[Opening DATA EXCERPTS section]

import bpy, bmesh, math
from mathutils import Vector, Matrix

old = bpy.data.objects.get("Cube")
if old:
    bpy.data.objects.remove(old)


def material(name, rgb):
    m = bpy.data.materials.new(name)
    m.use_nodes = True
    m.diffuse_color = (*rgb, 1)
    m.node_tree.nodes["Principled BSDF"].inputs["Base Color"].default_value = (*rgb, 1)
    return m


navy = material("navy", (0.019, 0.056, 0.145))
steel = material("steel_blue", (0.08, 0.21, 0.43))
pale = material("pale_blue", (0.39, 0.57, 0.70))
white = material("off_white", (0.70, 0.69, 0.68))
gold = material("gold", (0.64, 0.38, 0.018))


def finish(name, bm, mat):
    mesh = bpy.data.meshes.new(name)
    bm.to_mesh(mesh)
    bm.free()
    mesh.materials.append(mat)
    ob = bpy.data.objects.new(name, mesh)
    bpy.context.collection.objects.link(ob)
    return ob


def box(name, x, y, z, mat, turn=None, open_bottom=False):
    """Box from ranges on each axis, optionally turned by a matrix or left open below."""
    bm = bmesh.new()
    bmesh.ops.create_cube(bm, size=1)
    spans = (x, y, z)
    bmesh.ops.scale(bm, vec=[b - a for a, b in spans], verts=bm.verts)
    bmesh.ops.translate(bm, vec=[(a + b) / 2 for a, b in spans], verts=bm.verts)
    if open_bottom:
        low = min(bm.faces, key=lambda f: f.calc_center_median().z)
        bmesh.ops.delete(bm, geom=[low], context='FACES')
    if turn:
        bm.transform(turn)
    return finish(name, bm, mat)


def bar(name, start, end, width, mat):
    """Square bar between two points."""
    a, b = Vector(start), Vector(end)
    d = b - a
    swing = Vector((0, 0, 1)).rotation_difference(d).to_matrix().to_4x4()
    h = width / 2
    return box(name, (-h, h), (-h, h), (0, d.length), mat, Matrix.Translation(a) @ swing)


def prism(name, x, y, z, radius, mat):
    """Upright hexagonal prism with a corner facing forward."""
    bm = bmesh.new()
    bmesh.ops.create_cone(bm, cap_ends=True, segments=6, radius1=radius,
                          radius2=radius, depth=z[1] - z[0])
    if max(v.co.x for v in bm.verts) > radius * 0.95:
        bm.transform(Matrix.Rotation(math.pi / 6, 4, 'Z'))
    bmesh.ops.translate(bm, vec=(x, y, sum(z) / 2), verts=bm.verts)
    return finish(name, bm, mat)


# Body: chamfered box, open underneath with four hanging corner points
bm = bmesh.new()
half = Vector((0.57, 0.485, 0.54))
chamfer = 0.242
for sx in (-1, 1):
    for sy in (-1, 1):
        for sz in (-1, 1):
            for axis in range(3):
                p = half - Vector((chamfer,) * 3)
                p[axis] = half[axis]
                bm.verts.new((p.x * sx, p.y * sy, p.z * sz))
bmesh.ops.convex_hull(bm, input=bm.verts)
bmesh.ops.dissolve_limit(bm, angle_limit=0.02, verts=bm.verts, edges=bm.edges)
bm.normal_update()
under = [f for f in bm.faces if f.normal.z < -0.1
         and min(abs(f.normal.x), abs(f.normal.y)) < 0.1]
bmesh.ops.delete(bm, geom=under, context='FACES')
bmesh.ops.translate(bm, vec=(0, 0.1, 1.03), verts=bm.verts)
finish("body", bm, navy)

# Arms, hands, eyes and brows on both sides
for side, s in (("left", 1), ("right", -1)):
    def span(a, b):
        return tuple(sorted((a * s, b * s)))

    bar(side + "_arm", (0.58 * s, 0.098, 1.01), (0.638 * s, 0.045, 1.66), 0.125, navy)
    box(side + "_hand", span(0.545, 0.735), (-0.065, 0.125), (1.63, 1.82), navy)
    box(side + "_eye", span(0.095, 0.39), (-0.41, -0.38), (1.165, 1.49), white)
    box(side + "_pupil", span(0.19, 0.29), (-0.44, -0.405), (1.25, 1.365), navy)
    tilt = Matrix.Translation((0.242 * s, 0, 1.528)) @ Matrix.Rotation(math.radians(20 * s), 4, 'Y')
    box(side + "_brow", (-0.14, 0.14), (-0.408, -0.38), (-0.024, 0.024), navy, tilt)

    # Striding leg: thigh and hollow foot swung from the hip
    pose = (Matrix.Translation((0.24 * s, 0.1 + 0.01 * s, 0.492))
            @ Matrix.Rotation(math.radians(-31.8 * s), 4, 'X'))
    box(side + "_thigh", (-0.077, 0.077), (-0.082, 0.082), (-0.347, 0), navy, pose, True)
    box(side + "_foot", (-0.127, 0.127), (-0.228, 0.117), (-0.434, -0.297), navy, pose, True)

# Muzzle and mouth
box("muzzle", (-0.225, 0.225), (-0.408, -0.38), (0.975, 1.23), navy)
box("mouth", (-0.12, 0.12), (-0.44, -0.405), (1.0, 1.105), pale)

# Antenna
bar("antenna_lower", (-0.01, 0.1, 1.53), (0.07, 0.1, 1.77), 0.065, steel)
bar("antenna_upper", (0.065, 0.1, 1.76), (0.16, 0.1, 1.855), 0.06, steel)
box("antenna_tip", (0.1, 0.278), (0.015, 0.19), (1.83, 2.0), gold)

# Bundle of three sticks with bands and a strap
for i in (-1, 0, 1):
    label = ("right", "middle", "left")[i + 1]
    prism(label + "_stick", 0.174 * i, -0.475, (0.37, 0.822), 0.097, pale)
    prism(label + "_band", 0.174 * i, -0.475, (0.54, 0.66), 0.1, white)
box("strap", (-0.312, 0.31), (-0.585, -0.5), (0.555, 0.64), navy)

[Closing DATA EXCERPTS section]

Every line above from the line with "(0.64, 0.38, 0.018))" to the line with "and min(abs(f.normal.x), abs(f.normal.y))" is wanted, ends included; write them out exactly and add no other line.

COMPLETED TASK ->
gold = material("gold", (0.64, 0.38, 0.018))


def finish(name, bm, mat):
    mesh = bpy.data.meshes.new(name)
    bm.to_mesh(mesh)
    bm.free()
    mesh.materials.append(mat)
    ob = bpy.data.objects.new(name, mesh)
    bpy.context.collection.objects.link(ob)
    return ob


def box(name, x, y, z, mat, turn=None, open_bottom=False):
    """Box from ranges on each axis, optionally turned by a matrix or left open below."""
    bm = bmesh.new()
    bmesh.ops.create_cube(bm, size=1)
    spans = (x, y, z)
    bmesh.ops.scale(bm, vec=[b - a for a, b in spans], verts=bm.verts)
    bmesh.ops.translate(bm, vec=[(a + b) / 2 for a, b in spans], verts=bm.verts)
    if open_bottom:
        low = min(bm.faces, key=lambda f: f.calc_center_median().z)
        bmesh.ops.delete(bm, geom=[low], context='FACES')
    if turn:
        bm.transform(turn)
    return finish(name, bm, mat)


def bar(name, start, end, width, mat):
    """Square bar between two points."""
    a, b = Vector(start), Vector(end)
    d = b - a
    swing = Vector((0, 0, 1)).rotation_difference(d).to_matrix().to_4x4()
    h = width / 2
    return box(name, (-h, h), (-h, h), (0, d.length), mat, Matrix.Translation(a) @ swing)


def prism(name, x, y, z, radius, mat):
    """Upright hexagonal prism with a corner facing forward."""
    bm = bmesh.new()
    bmesh.ops.create_cone(bm, cap_ends=True, segments=6, radius1=radius,
                          radius2=radius, depth=z[1] - z[0])
    if max(v.co.x for v in bm.verts) > radius * 0.95:
        bm.transform(Matrix.Rotation(math.pi / 6, 4, 'Z'))
    bmesh.ops.translate(bm, vec=(x, y, sum(z) / 2), verts=bm.verts)
    return finish(name, bm, mat)


# Body: chamfered box, open underneath with four hanging corner points
bm = bmesh.new()
half = Vector((0.57, 0.485, 0.54))
chamfer = 0.242
for sx in (-1, 1):
    for sy in (-1, 1):
        for sz in (-1, 1):
            for axis in range(3):
                p = half - Vector((chamfer,) * 3)
                p[axis] = half[axis]
                bm.verts.new((p.x * sx, p.y * sy, p.z * sz))
bmesh.ops.convex_hull(bm, input=bm.verts)
bmesh.ops.dissolve_limit(bm, angle_limit=0.02, verts=bm.verts, edges=bm.edges)
bm.normal_update()
under = [f for f in bm.faces if f.normal.z < -0.1
         and min(abs(f.normal.x), abs(f.normal.y)) < 0.1]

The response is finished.